◆ What you should do
What lines in the entries hold the string "length"? List them.

◆ Material supplied
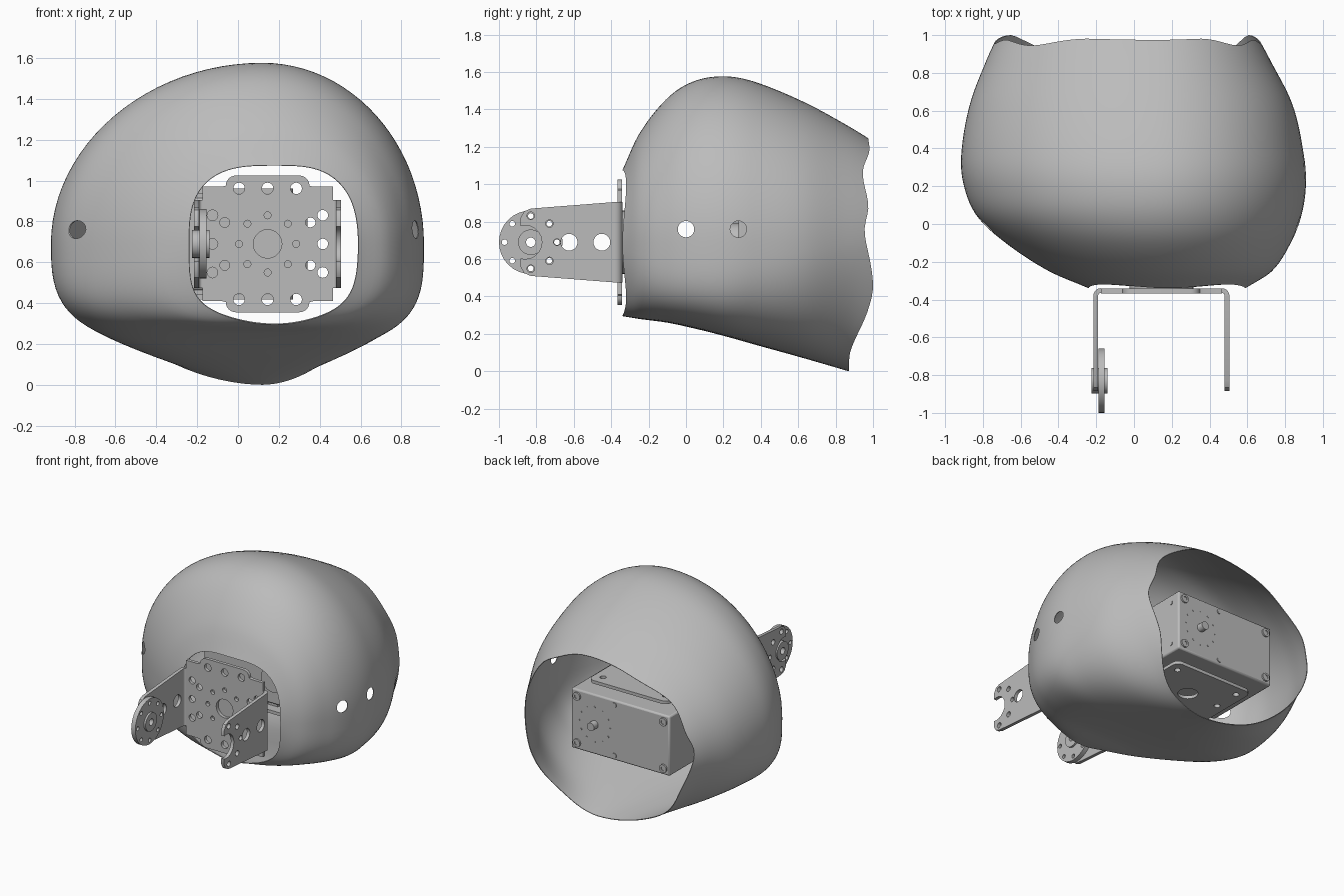
import bpy, bmesh, math
from mathutils import Matrix, Vector

cube = bpy.data.objects.get("Cube")
if cube:
    bpy.data.objects.remove(cube, do_unlink=True)

grey = bpy.data.materials.new("plain_grey")
grey.use_nodes = True
grey.diffuse_color = (0.5, 0.5, 0.5, 1)
grey.node_tree.nodes["Principled BSDF"].inputs["Base Color"].default_value = (0.5, 0.5, 0.5, 1)
parts = []
X, Y, Z = 0, 1, 2


def finish(name, bm):
    bmesh.ops.recalc_face_normals(bm, faces=bm.faces)
    me = bpy.data.meshes.new(name)
    bm.to_mesh(me)
    bm.free()
    me.materials.append(grey)
    ob = bpy.data.objects.new(name, me)
    bpy.context.collection.objects.link(ob)
    parts.append(ob)
    return ob


def add_cyl(bm, c, r, length, axis, n=32):
    turn = [Matrix.Rotation(math.pi / 2, 4, 'Y'), Matrix.Rotation(math.pi / 2, 4, 'X'), Matrix()][axis]
    bmesh.ops.create_cone(bm, cap_ends=True, segments=n, radius1=r, radius2=r, depth=length,
                          matrix=Matrix.Translation(Vector(c)) @ turn)


def cylinder(name, c, r, length, axis):
    bm = bmesh.new()
    add_cyl(bm, c, r, length, axis)
    return finish(name, bm)


def prism(name, pts, axis, lo, hi):
    """Extrude a 2D outline along an axis from lo to hi."""
    bm = bmesh.new()

    def place(p, d):
        q = list(p)
        q.insert(axis, d)
        return bm.verts.new(q)
    a = [place(p, lo) for p in pts]
    b = [place(p, hi) for p in pts]
    bm.faces.new(a)
    bm.faces.new(b)
    for i in range(len(pts)):
        j = (i + 1) % len(pts)
        bm.faces.new((a[i], a[j], b[j], b[i]))
    return finish(name, bm)


def box(name, xs, ys, zs, bevel=0.0):
    ob = prism(name, [(xs[0], ys[0]), (xs[1], ys[0]), (xs[1], ys[1]), (xs[0], ys[1])], Z, *zs)
    if bevel:
        m = ob.modifiers.new("edge", 'BEVEL')
        m.width, m.segments = bevel, 2
    return ob


def arc(cx, cy, r, a0, a1, n=8):
    return [(cx + r * math.cos(math.radians(a0 + (a1 - a0) * i / n)),
             cy + r * math.sin(math.radians(a0 + (a1 - a0) * i / n))) for i in range(n + 1)]


def apply(ob, mod):
    bpy.context.view_layer.objects.active = ob
    bpy.ops.object.modifier_apply(modifier=mod.name)


def drill(ob, holes, axis, length=0.3):
    """Cut round holes given as (centre, radius)."""
    bm = bmesh.new()
    for c, r in holes:
        add_cyl(bm, c, r, length, axis, 20)
    cutter = finish("hole_cutter", bm)
    parts.remove(cutter)
    cutter.hide_render = True
    m = ob.modifiers.new("holes", 'BOOLEAN')
    m.operation, m.solver, m.object = 'DIFFERENCE', 'EXACT', cutter
    apply(ob, m)
    bpy.data.objects.remove(cutter, do_unlink=True)


def curve(table, u):
    """Smooth interpolation through rows whose first entry is the position."""
    u = min(max(u, table[0][0]), table[-1][0])
    i = max(k for k in range(len(table) - 1) if table[k][0] <= u)
    p, q = table[i], table[i + 1]
    o, s = table[max(i - 1, 0)], table[min(i + 2, len(table) - 1)]
    h = q[0] - p[0]
    t = (u - p[0]) / h
    out = []
    for k in range(1, len(p)):
        m0 = (q[k] - o[k]) / (q[0] - o[0]) * h
        m1 = (s[k] - p[k]) / (s[0] - p[0]) * h
        out.append((2 * t**3 - 3 * t**2 + 1) * p[k] + (t**3 - 2 * t**2 + t) * m0
                   + (3 * t**2 - 2 * t**3) * q[k] + (t**3 - t**2) * m1)
    return out


# Head shell: y, x right, x left, top, bottom, centre x, lower squareness
sections = [(-0.34, -0.24, 0.59, 1.075, 0.295, 0.18, 2.1),
            (-0.25, -0.45, 0.73, 1.27, 0.28, 0.16, 3.0),
            (-0.10, -0.68, 0.83, 1.46, 0.26, 0.13, 3.6),
            (0.04, -0.83, 0.885, 1.55, 0.23, 0.12, 3.6),
            (0.20, -0.90, 0.91, 1.577, 0.19, 0.12, 3.4),
            (0.36, -0.915, 0.90, 1.55, 0.145, 0.12, 2.9),
            (0.63, -0.87, 0.84, 1.44, 0.07, 0.12, 2.3),
            (0.87, -0.78, 0.72, 1.31, 0.0, 0.12, 1.85),
            (1.00, -0.72, 0.65, 1.23, -0.04, 0.12, 1.8)]
# Wavy back rim: relative height, y
rim = [(-1, 0.87), (-0.85, 0.88), (-0.55, 0.97), (-0.35, 1.0), (0.1, 0.955),
       (0.35, 0.975), (0.65, 0.945), (0.88, 0.98), (1, 0.975)]
RINGS, SIDES, MID = 44, 96, 0.69
bm = bmesh.new()
grid = []
for i in range(RINGS + 1):
    row = []
    for j in range(SIDES):
        a = 2 * math.pi * j / SIDES
        c, s = math.cos(a), math.sin(a)
        front = -0.33 - 0.01 * math.cos(4 * a)
        y = front + (i / RINGS) ** 1.25 * (curve(rim, s)[0] - front)
        xr, xl, top, low, cx, n = curve(sections, y)
        e = 1 if s >= 0 else 2 / n
        w = xl - cx if c >= 0 else cx - xr
        h = top - MID if s >= 0 else MID - low
        row.append(bm.verts.new((cx + w * math.copysign(abs(c) ** e, c), y,
                                 MID + h * math.copysign(abs(s) ** e, s))))
    grid.append(row)
for i in range(RINGS):
    for j in range(SIDES):
        k = (j + 1) % SIDES
        bm.faces.new((grid[i][j], grid[i][k], grid[i + 1][k], grid[i + 1][j]))
shell = finish("head_shell", bm)
# keep the wall inside the outer surface
outward = shell.data.polygons[SIDES * 20].normal.x > 0
solid = shell.modifiers.new("wall", 'SOLIDIFY')
solid.thickness, solid.offset = 0.005, -1 if outward else 1
apply(shell, solid)
drill(shell, [((x, y, 0.76), 0.044) for x, y in ((0.85, 0), (0.85, 0.28), (-0.85, 0))], X, 0.5)

# Mounting plate of the U bracket
CX = 0.145
quarter = ([(0.32, -0.28), (0.32, 0.28), (0.225, 0.28)] + arc(0.155, 0.285, 0.05, 0, 90, 6))
half = [p for p in quarter if p[1] >= 0]
right = [(x, -z) for x, z in reversed(half)] + half
outline = right + [(-x, -z) for x, z in right]
plate = prism("bracket_plate", [(CX + x, MID + z) for x, z in outline], Y, -0.367, -0.342)
holes = []
for d in (-1, 0, 1):
    for s in (-1, 1):
        holes += [((CX + 0.14 * d, -0.355, MID + 0.272 * s), 0.028),
                  ((CX + 0.27 * s, -0.355, MID + 0.14 * d), 0.026)]
        if d:
            holes.append(((CX + 0.21 * d, -0.355, MID + 0.105 * s), 0.024))
holes += [((CX + 0.14 * math.cos(k * math.pi / 4), -0.355, MID + 0.14 * math.sin(k * math.pi / 4)), 0.017)
          for k in range(8)]
holes.append(((CX, -0.355, MID), 0.07))
drill(plate, holes, Y, 0.1)

# Bracket arms with forked ends, and the bends joining them to the plate
upper = [(-0.38, 0.215), (-0.83, 0.18), (-0.865, 0.165), (-0.885, 0.13)]
arm_outline = [(y, MID + z) for y, z in upper] + [(y, MID - z) for y, z in reversed(upper)]
for side, tag in ((-1, "right"), (1, "left")):
    x = sorted((CX + side * 0.335, CX + side * 0.36))
    arm = prism(tag + "_bracket_arm", arm_outline, X, *x)
    holes = [((x[0], y, MID), r) for y, r in ((-0.45, 0.045), (-0.625, 0.045), (-0.69, 0.018), (-0.86, 0.09))]
    holes += [((x[0], y, MID + s * z), 0.02) for y, z in ((-0.83, 0.142), (-0.73, 0.1)) for s in (-1, 1)]
    drill(arm, holes, X)
    bend = arc(0.32, -0.38, 0.04, 0, 90) + arc(0.32, -0.38, 0.015, 90, 0)
    prism(tag + "_bracket_bend", [(CX + side * u, v) for u, v in bend], Z, 0.475, 0.905)

# Side horn disc on the right arm
disc = cylinder("side_horn_disc", (-0.172, -0.83, MID), 0.17, 0.034, X)
drill(disc, [((-0.17, -0.83 + 0.14 * math.cos(k * math.pi / 4), MID + 0.14 * math.sin(k * math.pi / 4)), 0.015)
             for k in range(8)] + [((-0.17, -0.83, MID), 0.05)], X)
hub = cylinder("side_horn_hub", (-0.183, -0.83, MID), 0.068, 0.085, X)
drill(hub, [((-0.183, -0.83, MID), 0.025)], X)

# Motor set back inside the shell, its horn behind the plate
BACK = 0.88
cylinder("motor_horn", (CX, -0.325, MID), 0.17, 0.034, Y)
cylinder("motor_collar", (CX, 0.25, MID), 0.1, 0.08, Y)
box("motor_body", (-0.48, 0.34), (0.28, BACK), (0.465, 0.915), 0.012)
cylinder("rear_pivot", (CX, BACK + 0.02, MID), 0.03, 0.06, Y)
for k in range(12):
    a = k * math.pi / 6
    cylinder("rear_ring_mark", (CX + 0.13 * math.cos(a), BACK, MID + 0.13 * math.sin(a)), 0.007, 0.006, Y)
for x in (-0.43, 0.29):
    for z in (0.515, 0.865):
        screw = cylinder("rear_screw", (x, BACK + 0.002, z), 0.03, 0.02, Y)
        drill(screw, [((x, BACK + 0.012, z), 0.015)], Y, 0.012)
for z in (0.5, 0.88):
    cylinder("rear_pin", (-0.02, BACK, z), 0.018, 0.012, Y)
for z in (0.53, 0.85):
    cylinder("side_pin", (0.34, 0.8, z), 0.015, 0.01, X)

# Holder plates above and below the motor
plan = (arc(0.22, 0.73, 0.05, 0, 90, 5) + arc(-0.34, 0.73, 0.05, 90, 180, 5)
        + arc(-0.34, 0.28, 0.05, 180, 270, 5) + arc(0.22, 0.28, 0.05, 270, 360, 5))
for name, z in (("upper_holder_plate", 0.95), ("lower_holder_plate", 0.43)):
    holder = prism(name, plan, Z, z - 0.012, z + 0.012)
    drill(holder, [((x, y, z), 0.022) for x in (-0.32, 0.2) for y in (0.3, 0.5, 0.7)]
          + [((-0.06, 0.5, z), 0.07)], Z)
    for x in (-0.2, 0.08):
        box("holder_spacer", (x - 0.04, x + 0.04), (0.3, 0.36), sorted((z, MID + (z - MID) * 0.85)))

# Smooth round surfaces, keep edges crisp
bpy.ops.object.select_all(action='DESELECT')
for ob in parts:
    ob.select_set(True)
bpy.context.view_layer.objects.active = shell
bpy.ops.object.shade_smooth_by_angle(angle=math.radians(35))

◆ Response to the task
def add_cyl(bm, c, r, length, axis, n=32):
    bmesh.ops.create_cone(bm, cap_ends=True, segments=n, radius1=r, radius2=r, depth=length,
def cylinder(name, c, r, length, axis):
    add_cyl(bm, c, r, length, axis)
def drill(ob, holes, axis, length=0.3):
        add_cyl(bm, c, r, length, axis, 20)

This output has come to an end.